4. We respectfully agree with this view and hold that the notice given in this case to the auction-purchaser was not infructuous, because his name was not added to the petition, dated 14th June, 1926, and notice to him was applied for only after the expiry of 30 days from the date of the sale.
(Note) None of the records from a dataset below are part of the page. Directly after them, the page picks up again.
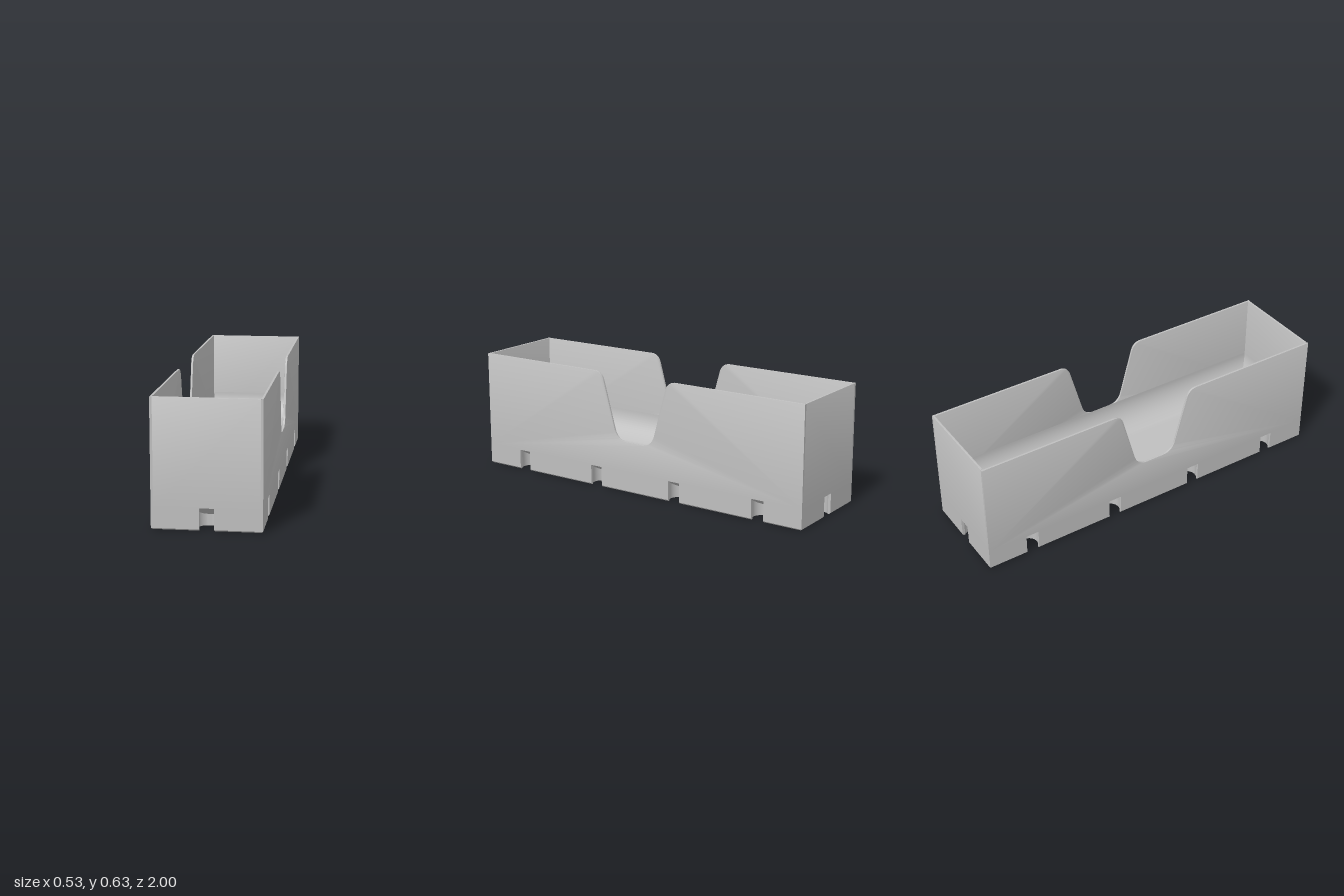
import * as THREE from 'three';
import { toCreasedNormals } from 'three/addons/utils/BufferGeometryUtils.js';

const W = 0.265, L = 1, H = 0.635;   // half width, half length, height
const T = 0.012;                     // wall thickness
const BASE = 0.11;                   // top of the slotted base
const FLOOR = 0.13, R = 0.155;       // inner floor height and fillet radius
const BEVEL = 0.003, CHAMFER = 0.007;
const NECK = 0.035, HOLE = 0.05, SLOPE = 0.54; // keyhole slot

// Edges of the base in walking order: tangent, inward normal, half distance, slot positions
const edges = [
  { t: [1, 0], n: [0, 1], corner: [-W, -L], mid: [0, -L], slots: [0] },
  { t: [0, 1], n: [-1, 0], corner: [W, -L], mid: [W, 0], slots: [-0.75, -0.25, 0.25, 0.75] },
  { t: [-1, 0], n: [0, -1], corner: [W, L], mid: [0, L], slots: [0] },
  { t: [0, -1], n: [1, 0], corner: [-W, L], mid: [-W, 0], slots: [-0.75, -0.25, 0.25, 0.75] },
];

// Plan outline of one keyhole: narrow neck at the edge, round pocket inside
function keyhole(edge, s) {
  const a0 = Math.asin(NECK / HOLE), n = 24;
  const local = [[-NECK, 0]];
  for (let i = 0; i <= n; i++) {
    const a = a0 + (i / n) * (2 * Math.PI - 2 * a0);
    local.push([-HOLE * Math.sin(a), HOLE - HOLE * Math.cos(a)]);
  }
  local.push([NECK, 0]);
  return local.map(([u, d]) => new THREE.Vector2(
    edge.mid[0] + edge.t[0] * (s + u) + edge.n[0] * d,
    edge.mid[1] + edge.t[1] * (s + u) + edge.n[1] * d));
}

// Slotted base with a chamfered lower edge
function baseGeometry() {
  const pts = [];
  for (const e of edges) {
    pts.push(new THREE.Vector2(...e.corner));
    for (const s of e.slots) pts.push(...keyhole(e, s));
  }
  const g = new THREE.ExtrudeGeometry(new THREE.Shape(pts), { depth: BASE, steps: 2, bevelEnabled: false });
  g.rotateX(Math.PI / 2).translate(0, BASE, 0);
  const p = g.attributes.position;
  for (let i = 0; i < p.count; i++) {
    const y = p.getY(i);
    if (y < 0.001) {
      p.setX(i, THREE.MathUtils.clamp(p.getX(i), -W + CHAMFER, W - CHAMFER));
      p.setZ(i, THREE.MathUtils.clamp(p.getZ(i), -L + CHAMFER, L - CHAMFER));
    } else if (y < BASE - 0.001) p.setY(i, CHAMFER);
  }
  return toCreasedNormals(g, 0.5);
}

// Sloping ceiling of one slot, falling towards the inside
function ceilingGeometry(edge, s) {
  const g = new THREE.ShapeGeometry(new THREE.Shape(keyhole(edge, s)));
  g.rotateX(Math.PI / 2);
  const p = g.attributes.position;
  for (let i = 0; i < p.count; i++) {
    const d = (p.getX(i) - edge.mid[0]) * edge.n[0] + (p.getZ(i) - edge.mid[1]) * edge.n[1];
    p.setY(i, BASE - SLOPE * d);
  }
  g.computeVertexNormals();
  return g;
}

// Upright wall with a softened rim; its ends and foot are kept square
function wallGeometry(shape, half) {
  const g = new THREE.ExtrudeGeometry(shape, {
    depth: T - 2 * BEVEL, bevelThickness: BEVEL, bevelSize: BEVEL,
    bevelOffset: -BEVEL, bevelSegments: 2, curveSegments: 12,
  });
  g.translate(0, 0, BEVEL - T / 2);
  const p = g.attributes.position;
  for (let i = 0; i < p.count; i++) {
    if (Math.abs(p.getX(i)) > half - 0.004) p.setX(i, Math.sign(p.getX(i)) * half);
    if (p.getY(i) < BASE + 0.004) p.setY(i, BASE);
  }
  return toCreasedNormals(g, 0.5);
}

// Long wall profile with the finger notch
function sideShape() {
  const s = new THREE.Shape();
  s.moveTo(-L, BASE);
  s.lineTo(L, BASE);
  s.lineTo(L, H);
  s.lineTo(0.255, H);
  s.quadraticCurveTo(0.209, H, 0.195, 0.585);
  s.lineTo(0.126, 0.337);
  s.quadraticCurveTo(0.109, 0.276, 0.05, 0.276);
  s.lineTo(-0.05, 0.276);
  s.quadraticCurveTo(-0.109, 0.276, -0.126, 0.337);
  s.lineTo(-0.195, 0.585);
  s.quadraticCurveTo(-0.209, H, -0.255, H);
  s.lineTo(-L, H);
  s.closePath();
  return s;
}

function endShape() {
  const w = W - T;
  return new THREE.Shape([[-w, BASE], [w, BASE], [w, H], [-w, H]].map(c => new THREE.Vector2(...c)));
}

// Inner floor: mitred fillets built from shrinking rectangles, closed by a flat middle
function floorGeometry() {
  const pos = [], idx = [], n = 20;
  for (let k = 0; k <= n; k++) {
    const a = (k / n) * Math.PI / 2;
    const inset = T + R * (1 - Math.cos(a)), y = FLOOR + R * (1 - Math.sin(a));
    const x = W - inset, z = L - inset;
    pos.push(-x, y, -z, x, y, -z, x, y, z, -x, y, z);
    if (k === n) break;
    for (let j = 0; j < 4; j++) {
      const a0 = 4 * k + j, a1 = 4 * k + (j + 1) % 4;
      idx.push(a0, a0 + 4, a1 + 4, a0, a1 + 4, a1);
    }
  }
  const b = 4 * n;
  idx.push(b, b + 3, b + 2, b, b + 2, b + 1);
  const g = new THREE.BufferGeometry();
  g.setAttribute('position', new THREE.Float32BufferAttribute(pos, 3));
  g.setIndex(idx);
  return toCreasedNormals(g, 0.4);
}

export function createModel() {
  const group = new THREE.Group();
  group.name = 'tray';
  const grey = new THREE.MeshStandardMaterial({ color: 0xbfbfbf });
  grey.name = 'grey';
  const add = (name, geometry) => {
    const m = new THREE.Mesh(geometry, grey);
    m.name = name;
    group.add(m);
    return m;
  };

  add('base', baseGeometry());
  for (const e of edges) for (const s of e.slots) add('slotCeiling', ceilingGeometry(e, s));
  add('innerFloor', floorGeometry());

  const side = wallGeometry(sideShape(), L), end = wallGeometry(endShape(), W - T);
  for (const d of [1, -1]) {
    const sideWall = add(d > 0 ? 'leftWall' : 'rightWall', side);
    sideWall.rotation.y = Math.PI / 2;
    sideWall.position.x = d * (W - T / 2);
    add(d > 0 ? 'frontWall' : 'backWall', end).position.z = d * (L - T / 2);
  }
  return group;
}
5. In order to mitigate the hardship that is sure to arise from a strict adherence to the opposite view, some decisions have gone to the length of laying down that it is enough if the auction-purchaser's name is mentioned somewhere in the body of the judgment-debtor's application though not in the cause-title as one of the parties (see Raj Chandra Das v. Kali Kanta Das : AIR1923Cal394 and Mussammat Bibi Zainub v. Paras Nath I.L.R.(1923) Pat. 800) We think that it is not correct to adopt a rule not justified by the language of the Code and then attempt to mitigate the hardships thereby created by tolerating its infringement. But if the substance of the matter is that the judgment-debtor must do all that he is required by law to do and no more within the time limited and then the Court must pass the order after notice to the persons affected, the fact that in this case in the lodgment schedule, dated 28th April (i.e., 16 days after the sale) the auction-purchaser was mentioned and it was also stated that the amount is to be deposited for setting aside the sale and the fact that the deposit was in fact made within 30 days of the sale were quite sufficient to meet the requirements of the law in any view of the case. The Civil Revision Petition is dismissed with costs.